Problem requirements:
What you write must be the listing below in full, word for word, minus its pictures.
Start of Extracted entries
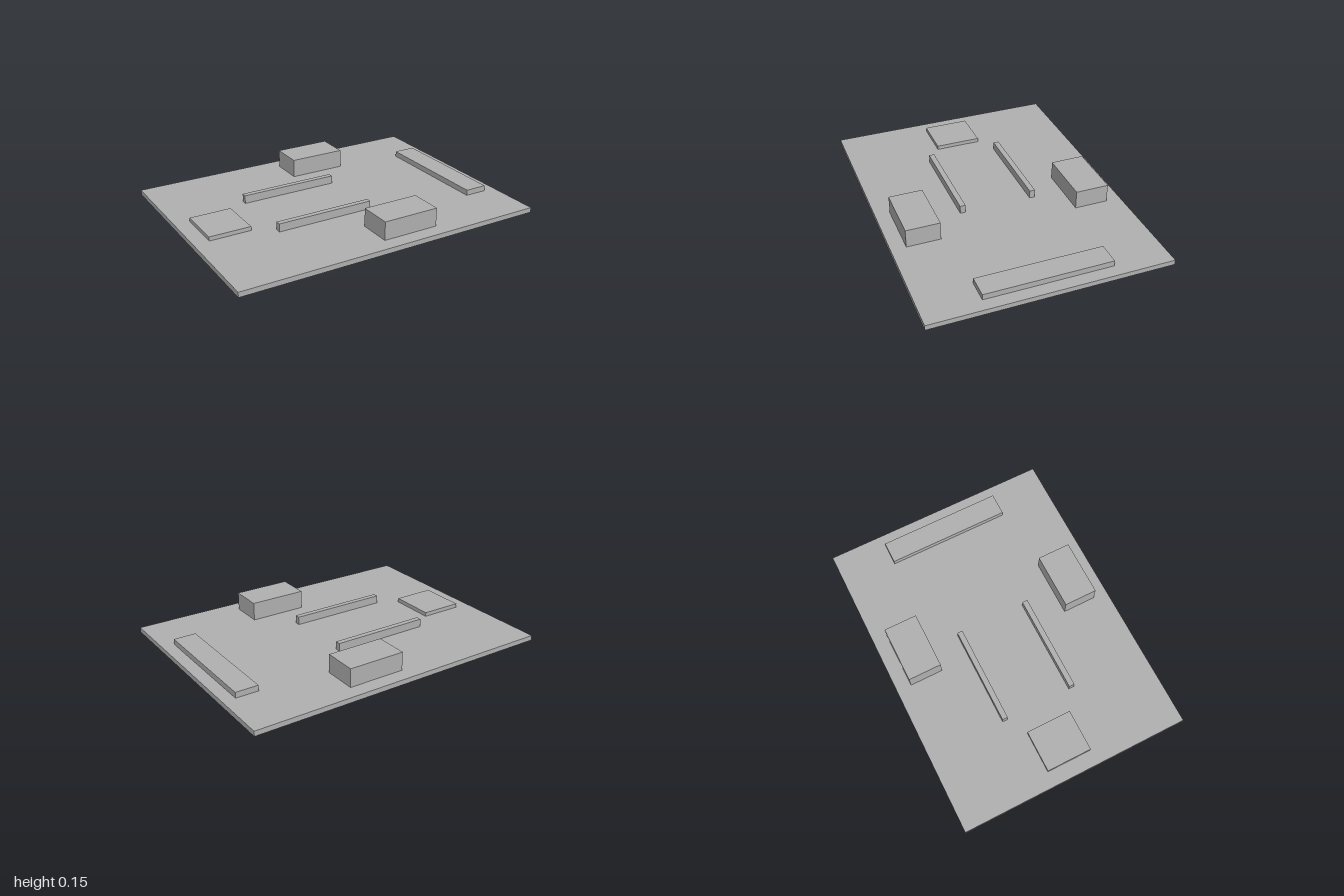
import * as THREE from 'three';

export function createModel() {
  const model = new THREE.Group();
  model.name = 'boardAssembly';
  const grey = new THREE.MeshStandardMaterial({ color: 0xb0b0b0 });
  grey.name = 'plain grey';

  const plateTop = 0.032;

  // Box given by its extents along x, y and z
  function block(name, [x0, x1], [y0, y1], [z0, z1]) {
    const mesh = new THREE.Mesh(new THREE.BoxGeometry(x1 - x0, y1 - y0, z1 - z0), grey);
    mesh.position.set((x0 + x1) / 2, (y0 + y1) / 2, (z0 + z1) / 2);
    mesh.name = name;
    model.add(mesh);
  }

  // Base plate
  block('basePlate', [-1, 1], [0, plateTop], [-0.75, 0.75]);

  // Low pad at one end, long strip at the other
  block('endPad', [-0.903, -0.635], [plateTop, 0.058], [-0.147, 0.147]);
  block('endStrip', [0.775, 0.92], [plateTop, 0.068], [-0.4, 0.4]);

  // Mirrored pairs: inner rails and outer blocks
  for (const [side, s] of [['front', 1], ['back', -1]]) {
    const mirrored = (a, b) => [a * s, b * s].sort((p, q) => p - q);
    block(side + 'Rail', [-0.503, 0.13], [plateTop, 0.084], mirrored(0.215, 0.25));
    block(side + 'Block', [-0.033, 0.333], [plateTop, 0.15], mirrored(0.44, 0.655));
  }

  return model;
}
End of Extracted entries
Solution:
import * as THREE from 'three';

export function createModel() {
  const model = new THREE.Group();
  model.name = 'boardAssembly';
  const grey = new THREE.MeshStandardMaterial({ color: 0xb0b0b0 });
  grey.name = 'plain grey';

  const plateTop = 0.032;

  // Box given by its extents along x, y and z
  function block(name, [x0, x1], [y0, y1], [z0, z1]) {
    const mesh = new THREE.Mesh(new THREE.BoxGeometry(x1 - x0, y1 - y0, z1 - z0), grey);
    mesh.position.set((x0 + x1) / 2, (y0 + y1) / 2, (z0 + z1) / 2);
    mesh.name = name;
    model.add(mesh);
  }

  // Base plate
  block('basePlate', [-1, 1], [0, plateTop], [-0.75, 0.75]);

  // Low pad at one end, long strip at the other
  block('endPad', [-0.903, -0.635], [plateTop, 0.058], [-0.147, 0.147]);
  block('endStrip', [0.775, 0.92], [plateTop, 0.068], [-0.4, 0.4]);

  // Mirrored pairs: inner rails and outer blocks
  for (const [side, s] of [['front', 1], ['back', -1]]) {
    const mirrored = (a, b) => [a * s, b * s].sort((p, q) => p - q);
    block(side + 'Rail', [-0.503, 0.13], [plateTop, 0.084], mirrored(0.215, 0.25));
    block(side + 'Block', [-0.033, 0.333], [plateTop, 0.15], mirrored(0.44, 0.655));
  }

  return model;
}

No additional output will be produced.